The polymerase chain reaction (PCR) amplifies small samples of DNA into large amounts, much as a photocopier makes many copies of one sheet of paper. The DNA is amplified using the principles of replication, that is, the DNA is replicated over and over by DNA polymerase until a large amount is manufactured. Kary Mullis invented this technique while working at Cetus in 1987. He eventually won the Nobel Prize in Chemistry for PCR because of its huge impact on biology and science.
PCR is used in forensic medicine to identify victims or criminals by amplifying the minuscule amounts of DNA left at a crime scene.
PCR can identify infectious diseases such as AIDS before symptoms emerge.
PCR can amplify specific segments of genes without the need for cloning the segment first; in fact, PCR is now used in all aspects of the biological sciences.
Just as the photocopier needs more paper, ink, and a mechanism to copy, PCR requires specific reagents. The sample to be copied is called the template DNA, and this is often a known sequence or gene. The template DNA is double-stranded, and extremely small quantities are sufficient.
PCR can amplify a particular gene segment directly from one Caenorhabditis elegans or even a single cell.
The second reagent needed for PCR is a pair of primers, which have sequences complementary to the ends of the template DNA. The DNA primers are oligonucleotides about eight to 20 nucleotides long. One primer anneals to the 5′ end of the sense strand, and the other anneals to the 3′ end of the antisense strand of the target sequence. Because the primers are specific, the template can be mixed with other DNA sequences.

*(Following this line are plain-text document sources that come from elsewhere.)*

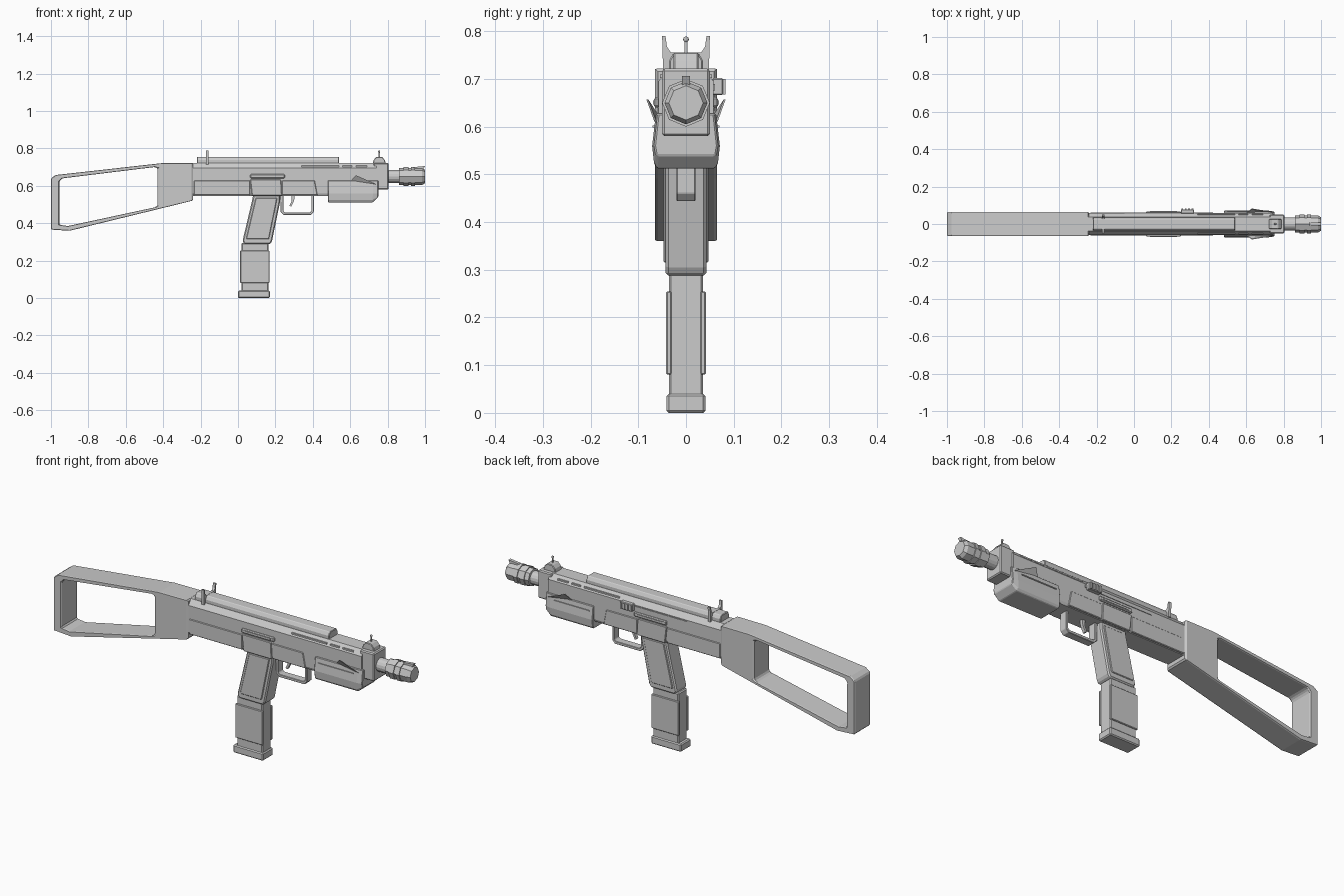
import bpy, bmesh, math

cube = bpy.data.objects.get("Cube")
if cube:
    bpy.data.objects.remove(cube, do_unlink=True)

grey = bpy.data.materials.new("plain_grey")
grey.use_nodes = True
grey.diffuse_color = (0.6, 0.6, 0.6, 1)
grey.node_tree.nodes["Principled BSDF"].inputs["Base Color"].default_value = (0.6, 0.6, 0.6, 1)


def finish(name, bm, bevel=0.0):
    bmesh.ops.recalc_face_normals(bm, faces=bm.faces)
    mesh = bpy.data.meshes.new(name)
    bm.to_mesh(mesh)
    bm.free()
    mesh.materials.append(grey)
    obj = bpy.data.objects.new(name, mesh)
    bpy.context.collection.objects.link(obj)
    if bevel:
        mod = obj.modifiers.new("edge_bevel", 'BEVEL')
        mod.width = bevel
        mod.segments = 1
        mod.limit_method = 'ANGLE'
        mod.angle_limit = math.radians(35)
    return obj


def loft(name, rings, bevel=0.0):
    """Skin a closed solid through rings of 3D points."""
    bm = bmesh.new()
    loops = [[bm.verts.new(p) for p in ring] for ring in rings]
    n = len(loops[0])
    for a, b in zip(loops, loops[1:]):
        for i in range(n):
            j = (i + 1) % n
            bm.faces.new((a[i], a[j], b[j], b[i]))
    bm.faces.new(loops[0])
    bm.faces.new(loops[-1])
    return finish(name, bm, bevel)


def side_prism(name, pts, y0, y1, bevel=0.0):
    return loft(name, [[(x, y, z) for x, z in pts] for y in (y0, y1)], bevel)


def end_prism(name, half, x0, x1, bevel=0.0):
    """Symmetric (y, z) half outline pushed along x."""
    pts = half + [(-y, z) for y, z in reversed(half)]
    return loft(name, [[(x, y, z) for y, z in pts] for x in (x0, x1)], bevel)


def box(name, x, y, z, bevel=0.0):
    return side_prism(name, [(x[0], z[0]), (x[1], z[0]), (x[1], z[1]), (x[0], z[1])], *y, bevel)


def lathe(name, profile, centre_z, sides):
    angles = [math.tau * i / sides for i in range(sides)]
    return loft(name, [[(x, r * math.sin(a), centre_z + r * math.cos(a)) for a in angles]
                       for x, r in profile])


def frame(name, outer, inner, half_width, bevel):
    """Flat ring with matching outer and inner outlines."""
    bm = bmesh.new()
    o, i = [[[bm.verts.new((x, y, z)) for x, z in loop] for y in (-half_width, half_width)]
            for loop in (outer, inner)]
    n = len(outer)
    for k in range(n):
        j = (k + 1) % n
        for a, b in ((o[0], o[1]), (i[0], i[1]), (o[0], i[0]), (o[1], i[1])):
            bm.faces.new((a[k], a[j], b[j], b[k]))
    return finish(name, bm, bevel)


# Shoulder stock with its open window
frame("stock",
      [(-1, .64), (-.975, .658), (-.4, .722), (-.24, .722),
       (-.24, .522), (-.36, .492), (-.9, .36), (-1, .366)],
      [(-.955, .625), (-.94, .64), (-.45, .70), (-.43, .695),
       (-.43, .495), (-.445, .485), (-.91, .385), (-.955, .392)], .065, .006)

# Receiver, top rail and front block
end_prism("receiver", [(.052, .547), (.058, .56), (.058, .695), (.037, .722)], -.245, .74)
end_prism("top_rail", [(.036, .715), (.036, .738), (.026, .755)], -.22, .54, .003)
box("front_block", (.725, .805), (-.05, .05), (.58, .722), .005)

# Fore-end with a chamfered nose
section = [(.06, .512), (.067, .523), (.071, .56), (.063, .628)]
section += [(-y, z) for y, z in reversed(section)]
loft("fore_end", [[(.48, y, z) for y, z in section],
                  [(.722, y, z) for y, z in section],
                  [(.75, y * .94, max(z, .54)) for y, z in section]], .003)

# Matching panels, fins and grooves on both sides
for s, side in ((-1, "right"), (1, "left")):
    y = lambda a, b: (s * a, s * b)
    side_prism(f"rear_panel_{side}", [(-.235, .55), (.065, .55), (.065, .628), (-.235, .628)],
               *y(.05, .061), .003)
    side_prism(f"grip_panel_{side}", [(.075, .547), (.235, .547), (.23, .633), (.065, .633)],
               *y(.05, .064), .003)
    side_prism(f"front_panel_{side}", [(.235, .55), (.425, .55), (.41, .628), (.235, .628)],
               *y(.05, .061), .003)
    box(f"selector_bar_{side}", (.065, .25), y(.055, .067), (.64, .662), .004)
    box(f"selector_inset_{side}", (.085, .23), y(.06, .069), (.647, .655))
    loft(f"fin_{side}", [[(.60, s * .060, .625), (.63, s * .083, .657), (.735, s * .066, .61)],
                         [(.60, s * .056, .622), (.63, s * .079, .657), (.735, s * .060, .605)]])
    box(f"fore_end_strip_{side}", (.50, .70), y(.06, .070), (.598, .603))
    # Slots on the sloped shoulder
    for k, (x0, x1) in enumerate(((.34, .54), (.56, .61), (.63, .69))):
        box(f"shoulder_slot_{side}_{k}", (x0, x1), y(.045, .054), (.702, .709))

# Cocking handle with ribs and slide track
box("handle_track", (-.05, .33), (.05, .061), (.676, .69))
box("cocking_handle", (.25, .32), (.055, .078), (.666, .702), .003)
for k in range(4):
    x = .254 + k * .018
    box(f"handle_rib_{k}", (x, x + .009), (.07, .083), (.668, .700))

# Barrel and eight-sided muzzle
lathe("barrel", [(.79, .034), (.87, .034)], .65, 16)
lathe("muzzle", [(.86, .034), (.862, .045), (.885, .045), (.885, .05), (.912, .05),
                 (.912, .045), (.925, .045), (.925, .05), (.945, .05), (.945, .045),
                 (.985, .045), (1, .036)], .65, 8)
side_prism("muzzle_fin", [(.935, .685), (.99, .685), (1, .706), (.94, .70)], -.008, .008)

# Rear sight with two horns
sight = [(.048, .715), (.05, .79), (.043, .79), (.04, .768), (.032, .756)]
end_prism("rear_sight", sight, -.172, -.158)

# Front sight base, post and bead
side_prism("front_sight_base", [(.72, .718), (.79, .718), (.785, .738), (.77, .755), (.74, .755), (.725, .738)],
           -.026, .026, .003)
box("front_sight_post", (.752, .758), (-.003, .003), (.75, .78))
bm = bmesh.new()
bmesh.ops.create_uvsphere(bm, u_segments=10, v_segments=6, radius=.006)
bmesh.ops.translate(bm, verts=bm.verts, vec=(.755, 0, .783))
finish("front_sight_bead", bm)

# Slanted grip, magazine and base
side_prism("grip", [(.083, .56), (.225, .56), (.225, .515), (.182, .305), (.172, .288), (.035, .288), (.024, .305), (.075, .52)],
           -.043, .043, .006)
for s, side in ((-1, "right"), (1, "left")):
    side_prism(f"grip_plate_{side}", [(.095, .535), (.21, .535), (.165, .315), (.043, .315)],
               s * .04, s * .047, .003)
    box(f"magazine_plate_{side}", (.012, .168), (s * .03, s * .042), (.08, .255), .003)
box("magazine", (.018, .163), (-.036, .036), (.035, .295), .005)
box("magazine_base", (0, .17), (-.041, .041), (0, .04), .005)

# Trigger and its guard
frame("trigger_guard",
      [(.225, .555), (.405, .555), (.405, .46), (.39, .444), (.245, .444), (.228, .46)],
      [(.242, .548), (.392, .548), (.392, .465), (.384, .458), (.25, .458), (.242, .465)], .02, .002)
side_prism("trigger", [(.285, .56), (.305, .56), (.30, .52), (.285, .49), (.275, .493), (.287, .52)],
           -.008, .008)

The third reagent is a supply of nucleoside triphosphates, and the fourth is
Taq DNA polymerase
from Thermus aquaticus , which actually makes the copies.

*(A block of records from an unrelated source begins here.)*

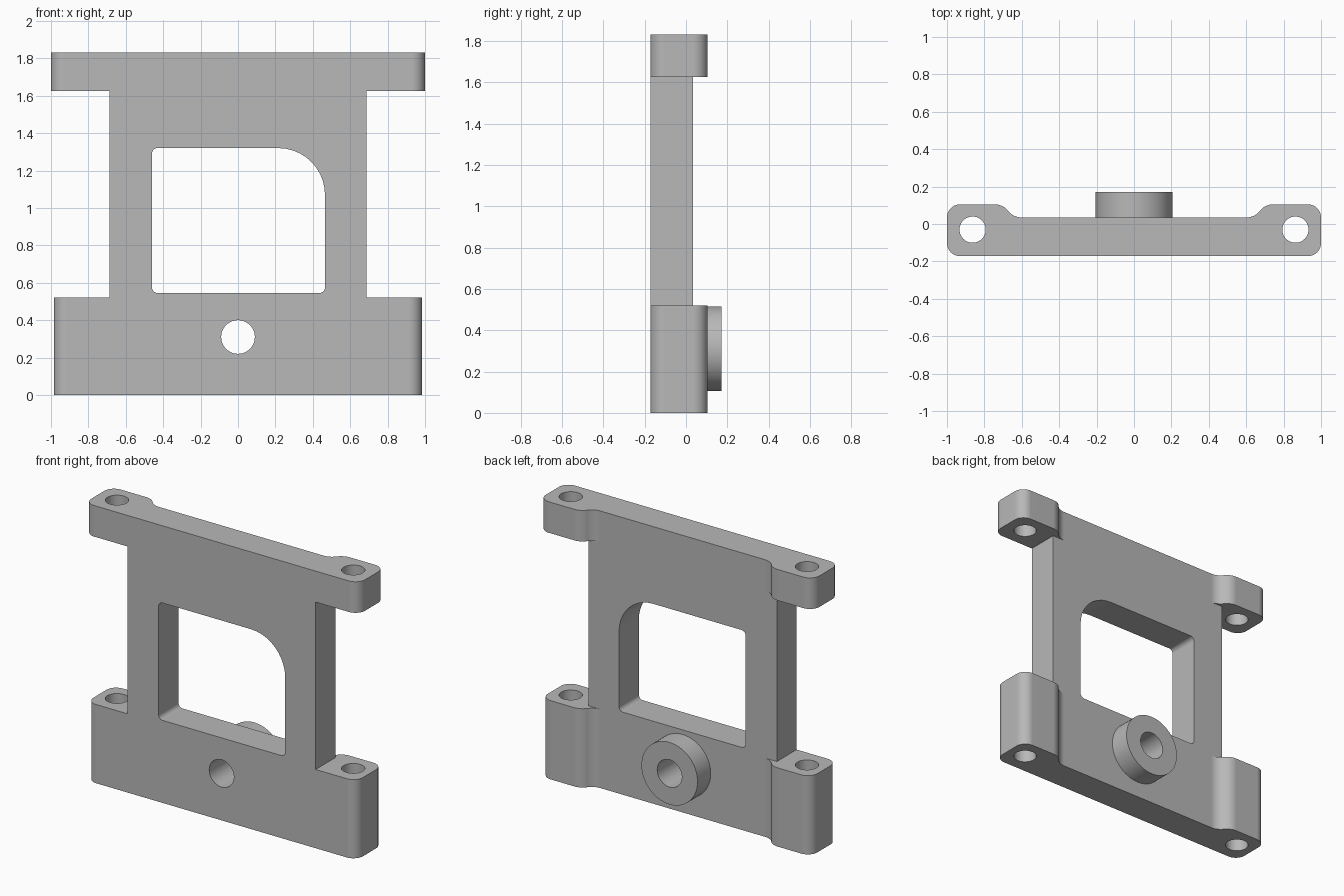
import bpy, bmesh, math
from mathutils import Vector, Matrix

if "Cube" in bpy.data.objects:
    bpy.data.objects.remove(bpy.data.objects["Cube"], do_unlink=True)

FRONT, BACK, LUG_BACK, BOSS_BACK = -0.172, 0.035, 0.105, 0.172
HEIGHT = 1.83

grey = bpy.data.materials.new("matte grey")
grey.use_nodes = True
grey.diffuse_color = (0.48, 0.48, 0.48, 1)
grey.node_tree.nodes["Principled BSDF"].inputs["Base Color"].default_value = (0.48, 0.48, 0.48, 1)


def rounded(corners, steps=10):
    """Outline through (x, y, radius) corners, each replaced by an arc."""
    out = []
    n = len(corners)
    for i, (x, y, r) in enumerate(corners):
        p = Vector((x, y))
        if r == 0:
            out.append(p)
            continue
        a = (Vector(corners[i - 1][:2]) - p).normalized()
        b = (Vector(corners[(i + 1) % n][:2]) - p).normalized()
        half = a.angle(b) / 2
        centre = p + (a + b).normalized() * (r / math.sin(half))
        start = p + a * (r / math.tan(half)) - centre
        sweep = math.pi - 2 * half
        if a.cross(b) > 0:
            sweep = -sweep
        for k in range(steps + 1):
            t = sweep * k / steps
            c, s = math.cos(t), math.sin(t)
            out.append(centre + Vector((c * start.x - s * start.y, s * start.x + c * start.y)))
    return out


def circle(cx, cy, r, n=48):
    return [Vector((cx + r * math.cos(math.tau * k / n), cy + r * math.sin(math.tau * k / n)))
            for k in range(n)]


def prism(name, outline, lo, hi, axis):
    """Extrude an outline along z (outline is x, y) or along y (outline is x, z)."""
    def place(p, d):
        return (p.x, p.y, d) if axis == "Z" else (p.x, d, p.y)
    bm = bmesh.new()
    a = [bm.verts.new(place(p, lo)) for p in outline]
    b = [bm.verts.new(place(p, hi)) for p in outline]
    bm.faces.new(a)
    bm.faces.new(b)
    for i in range(len(a)):
        bm.faces.new((a[i - 1], a[i], b[i], b[i - 1]))
    bmesh.ops.recalc_face_normals(bm, faces=bm.faces)
    mesh = bpy.data.meshes.new(name)
    bm.to_mesh(mesh)
    bm.free()
    mesh.materials.append(grey)
    obj = bpy.data.objects.new(name, mesh)
    bpy.context.collection.objects.link(obj)
    return obj


def combine(target, other, operation):
    mod = target.modifiers.new(operation.lower(), "BOOLEAN")
    mod.operation, mod.solver, mod.object = operation, "EXACT", other
    bpy.context.view_layer.objects.active = target
    bpy.ops.object.modifier_apply(modifier=mod.name)
    bpy.data.objects.remove(other, do_unlink=True)


def bar(name, w, lo, hi):
    """Cross bar with a thick rounded lug at each end, blended into the plate."""
    right = [(w, FRONT, 0.07), (w, LUG_BACK, 0.07), (0.70, LUG_BACK, 0.09), (0.645, BACK, 0.09)]
    left = [(-x, y, r) for x, y, r in reversed(right)]
    return prism(name, rounded(right + left), lo, hi, "Z")


# Central plate, joined to the two cross bars
bracket = prism("bracket_frame", rounded([(-0.688, 0.2, 0), (0.688, 0.2, 0),
                                          (0.688, 1.75, 0), (-0.688, 1.75, 0)]),
                FRONT, BACK, "Y")
combine(bracket, bar("lower_bar", 0.985, 0, 0.52), "UNION")
combine(bracket, bar("upper_bar", 1.0, 1.625, HEIGHT), "UNION")

# Round boss on the back
combine(bracket, prism("boss", circle(0, 0.31, 0.205, 64), -0.05, BOSS_BACK, "Y"), "UNION")

# Window with one large rounded corner
window = rounded([(-0.46, 0.545, 0.03), (0.465, 0.545, 0.03),
                  (0.465, 1.32, 0.25), (-0.46, 1.32, 0.03)])
combine(bracket, prism("window_cutter", window, -0.5, 0.5, "Y"), "DIFFERENCE")

# Bore through the boss, and vertical pin holes through the lugs
combine(bracket, prism("bore_cutter", circle(0, 0.31, 0.09), -0.5, 0.5, "Y"), "DIFFERENCE")
for side in (-1, 1):
    pin = prism("pin_cutter", circle(side * 0.863, -0.03, 0.07), -0.5, 2.5, "Z")
    combine(bracket, pin, "DIFFERENCE")

# Smooth arcs, crisp edges, flat large faces
bpy.ops.object.select_all(action="DESELECT")
bracket.select_set(True)
bpy.context.view_layer.objects.active = bracket
bpy.ops.object.shade_smooth_by_angle(angle=math.radians(30))
weighted = bracket.modifiers.new("flat_faces", "WEIGHTED_NORMAL")
weighted.keep_sharp = True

The basic mechanism of PCR relies on heat denaturation of the template, annealing of the primers, and making a complementary copy using DNA polymerase, all being steps found in DNA replication. The three steps are repeated over and over until one template strand generates millions of identical copies. An amount of DNA too small to be seen can be exponentially copied so that it can be cloned into a vector, or visualized on an agarose gel. The process requires changing the temperature in a cyclic manner. Changing temperatures is accomplished by a thermocycler , a machine designed to change the temperature of its heat block rapidly so that each cycle can be completed in minutes.
The temperature cycles between 94 °C to denature the template; 50–60 °C to anneal the primer (depending on the length and sequence of the primer); and 70 °C for Taq polymerase to make new DNA. Before thermocyclers were developed, PCR was accomplished by moving the mixture among three different water baths at different temperatures every few minutes, which was very tedious.

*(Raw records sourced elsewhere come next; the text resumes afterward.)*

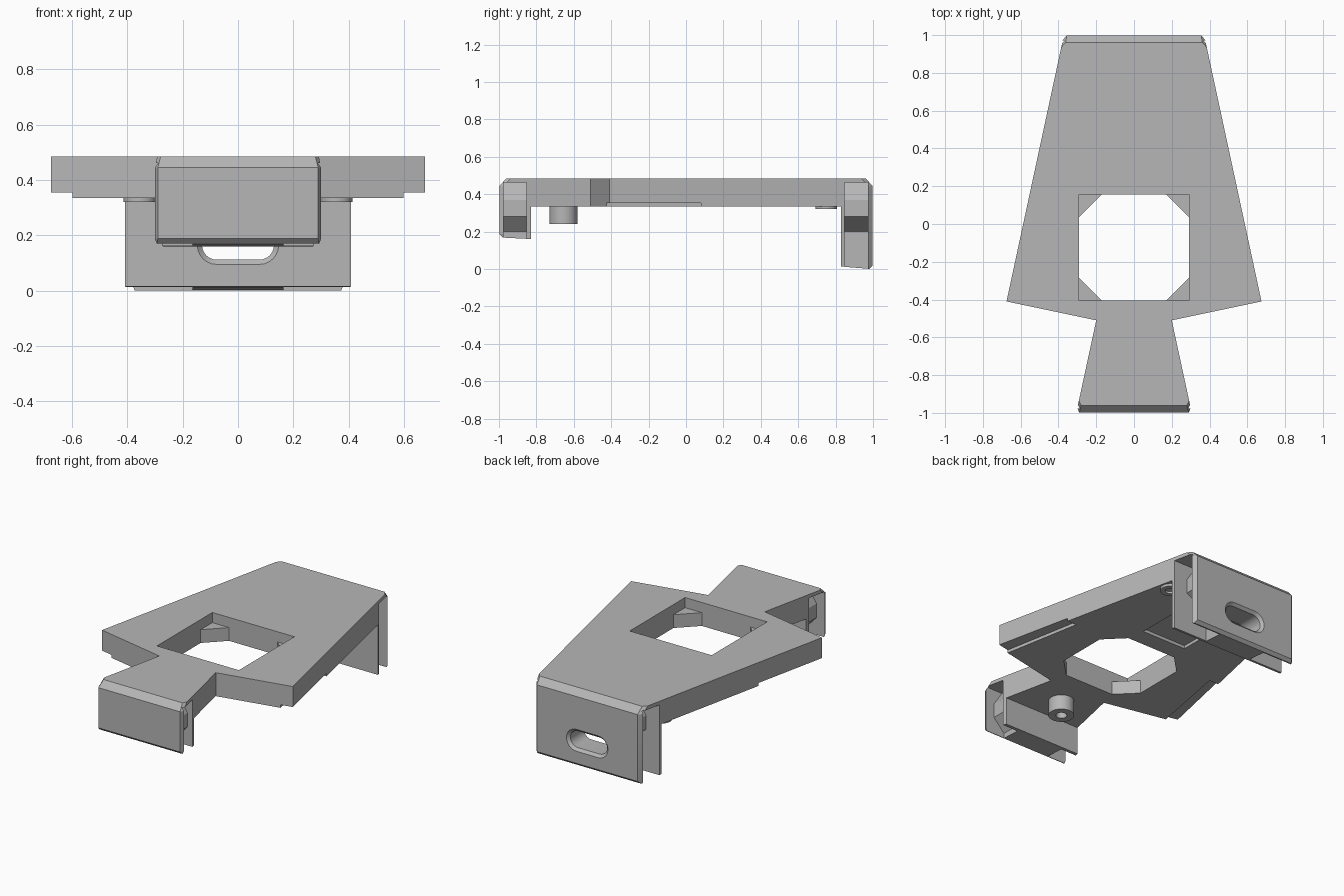
import bpy, bmesh, math

if "Cube" in bpy.data.objects:
    bpy.data.objects.remove(bpy.data.objects["Cube"])

gray = bpy.data.materials.new("light_gray")
gray.diffuse_color = (0.47, 0.47, 0.47, 1)
gray.use_nodes = True
gray.node_tree.nodes["Principled BSDF"].inputs["Base Color"].default_value = gray.diffuse_color


def loft(name, rings):
    """Closed solid through equally long rings of 3D points."""
    bm = bmesh.new()
    loops = [[bm.verts.new(p) for p in r] for r in rings]
    n = len(loops[0])
    for a, b in zip(loops, loops[1:]):
        for i in range(n):
            bm.faces.new((a[i], a[(i + 1) % n], b[(i + 1) % n], b[i]))
    bm.faces.new(loops[0][::-1])
    bm.faces.new(loops[-1])
    bmesh.ops.recalc_face_normals(bm, faces=bm.faces)
    me = bpy.data.meshes.new(name)
    bm.to_mesh(me)
    bm.free()
    me.materials.append(gray)
    ob = bpy.data.objects.new(name, me)
    bpy.context.collection.objects.link(ob)
    return ob


def prism(name, outline, z0, z1):
    return loft(name, [[(x, y, z) for x, y in outline] for z in (z0, z1)])


def box(name, x0, x1, y0, y1, z0, z1):
    return prism(name, [(x0, y0), (x1, y0), (x1, y1), (x0, y1)], z0, z1)


def circle(x, y, r, n=32):
    return [(x + r * math.cos(2 * math.pi * i / n),
             y + r * math.sin(2 * math.pi * i / n)) for i in range(n)]


def cut(ob, cutter, keep=False):
    cutter.hide_render = True
    mod = ob.modifiers.new("cut", 'BOOLEAN')
    mod.operation, mod.solver, mod.object = 'DIFFERENCE', 'EXACT', cutter
    bpy.context.view_layer.objects.active = ob
    bpy.ops.object.modifier_apply(modifier=mod.name)
    if not keep:
        bpy.data.objects.remove(cutter)


def smooth(ob):
    bpy.ops.object.select_all(action='DESELECT')
    ob.select_set(True)
    bpy.context.view_layer.objects.active = ob
    bpy.ops.object.shade_smooth_by_angle(angle=math.radians(25))


def mirrored(half):
    return half + [(-p[0],) + tuple(p[1:]) for p in reversed(half)]


def back_w(y):   # half width of the tapered body
    return 0.38 + (0.96 - y) * 0.215


def front_w(y):  # half width of the flared neck
    return 0.2 + (-0.51 - y) * 0.216


TOP, UNDER = 0.485, 0.335

# Main plate
plate = prism("plate", mirrored([(front_w(-0.83), -0.83), (0.2, -0.51),
                                 (0.675, -0.41), (back_w(0.83), 0.83)]), UNDER, TOP)
cut(plate, box("window_cutter", -0.29, 0.29, -0.405, 0.155, 0.2, 0.6))
cut(plate, box("recess_cutter", -0.155, 0.155, 0.27, 0.7, 0.2, UNDER + 0.02))
for s in (-1, 1):
    cut(plate, prism("edge_step_cutter", [(s * 0.612, -0.5), (s * 0.8, -0.5),
                                          (s * 0.8, 0.08), (s * 0.505, 0.08)], 0.2, 0.354))

# Corner gussets in the window
for sx in (-1, 1):
    for y, sy in ((-0.405, 1), (0.155, -1)):
        prism("window_gusset", [(sx * 0.29, y), (sx * 0.172, y),
                                (sx * 0.29, y + sy * 0.118)], UNDER, 0.42)


# Double-walled end flanges
def flange(name, s, w, z_in, z_out, cavity):
    def ring(y_mid, y_end, inset, z_inner, z_outer):
        return mirrored([(w(s * 0.83), s * 0.83, z_inner),
                         (w(s * y_mid), s * y_mid, z_outer),
                         (w(s * y_end) - inset, s * y_end, z_outer)])
    z_low = z_out + 0.018
    ob = loft(name, [ring(0.965, 0.98, 0.01, z_in, z_out),
                     ring(0.975, 0.998, 0.016, z_low + 0.01, z_low),
                     ring(0.975, 0.998, 0.016, 0.445, 0.445),
                     ring(0.935, 0.96, 0.018, TOP, TOP)])
    y0, y1 = sorted((s * cavity[0], s * cavity[1]))
    cut(ob, box("cavity_cutter", -1, 1, y0, y1, -1, 0.462))
    return ob


def core(name, s, wide, z_in, z_out, cavity):
    """Stem between the walls, widening to a head under the roof."""
    rings = []
    for y, z in ((cavity[0], z_in), (cavity[1], z_out)):
        rings.append([(x, s * y, h) for x, h in mirrored(
            [(0.165, z), (0.165, 0.2), (wide, 0.28), (wide, 0.37), (wide - 0.06, 0.462)])])
    return loft(name, rings)


BACK_GAP, FRONT_GAP = (0.847, 0.972), (0.853, 0.976)
back = flange("back_flange", 1, back_w, 0.015, 0.0, BACK_GAP)
back_core = core("back_flange_core", 1, 0.31, 0.012, 0.002, BACK_GAP)
flange("front_flange", -1, front_w, 0.16, 0.17, FRONT_GAP)
core("front_flange_core", -1, 0.24, 0.162, 0.168, FRONT_GAP)


# Countersunk slot through the back flange
def slot_ring(r, y, n=12):
    pts = []
    for side, start in ((1, -90), (-1, 90)):
        for i in range(n + 1):
            a = math.radians(start + 180 * i / n)
            pts.append((side * 0.077 + r * math.cos(a), y, 0.165 + r * math.sin(a)))
    return pts


slot = loft("slot_cutter", [slot_ring(r, y) for r, y in
                            ((0.07, 0.8), (0.07, 0.83), (0.053, 0.846),
                             (0.053, 0.982), (0.07, 0.998), (0.07, 1.05))])
cut(back, slot, keep=True)
cut(back_core, slot)
smooth(back)
smooth(back_core)


# Hollow bosses on the underside
def boss(name, x, y, r, hole, z0):
    ob = prism(name, circle(x, y, r), z0, UNDER + 0.001)
    cut(ob, prism("boss_hole_cutter", circle(x, y, hole), z0 - 0.1, UNDER - 0.002))
    smooth(ob)


boss("front_boss", 0, -0.655, 0.075, 0.032, 0.24)
for s in (-1, 1):
    boss("back_boss", s * 0.355, 0.75, 0.058, 0.03, 0.32)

In principle, the PCR cycle resembles DNA replication with a few modifications. Like other in vitro DNA synthesis reactions, the double-stranded template is denatured with high heat rather than enzymes. Then the temperature is lowered so that the primers anneal to their binding sites. The primers are made so that each binds to opposite strands of the template, one at the beginning and one at the end of the gene.
Then DNA polymerase elongates both primers and converts both single template strands to double-stranded DNA. (Note: During sequencing, only one primer is used and only one strand of the template is replicated, but during PCR both strands are copied.)
Taq polymerase is the most widely used polymerase for PCR because it is very stable at high temperatures and does not denature at the high temperatures needed to separate the strands of the template DNA. Taq polymerase comes from Thermus aquaticus , a bacterium that grows in the thermal vents in the ocean.
After the first replication cycle, the whole process is repeated. The two DNA strands are denatured at high heat, and then the temperature drops to allow the primers to anneal to their target sequences. Taq polymerase synthesizes the next four strands, and now there are four double-stranded copies of the target sequence. Early in the process, some longer strands are generated; however, eventually only the segment flanked by the two primers is amplified. Ultimately the template strands and early PCR products become the minority. The shorter products become the majority.
The primers are key to the process of PCR. If the primers do not anneal in the correct location, if the span between the primers is too large, or if the primers form hairpin regions rather than annealing to the target, then Taq polymerase will not be able to amplify the segment. Also, if both primers anneal to the same strand, the reaction will not work. If the template has a known sequence, primers are synthesized based on the sequences upstream and downstream of the region to be amplified. Modifications exist that allow researchers to analyze unknown sequences by PCR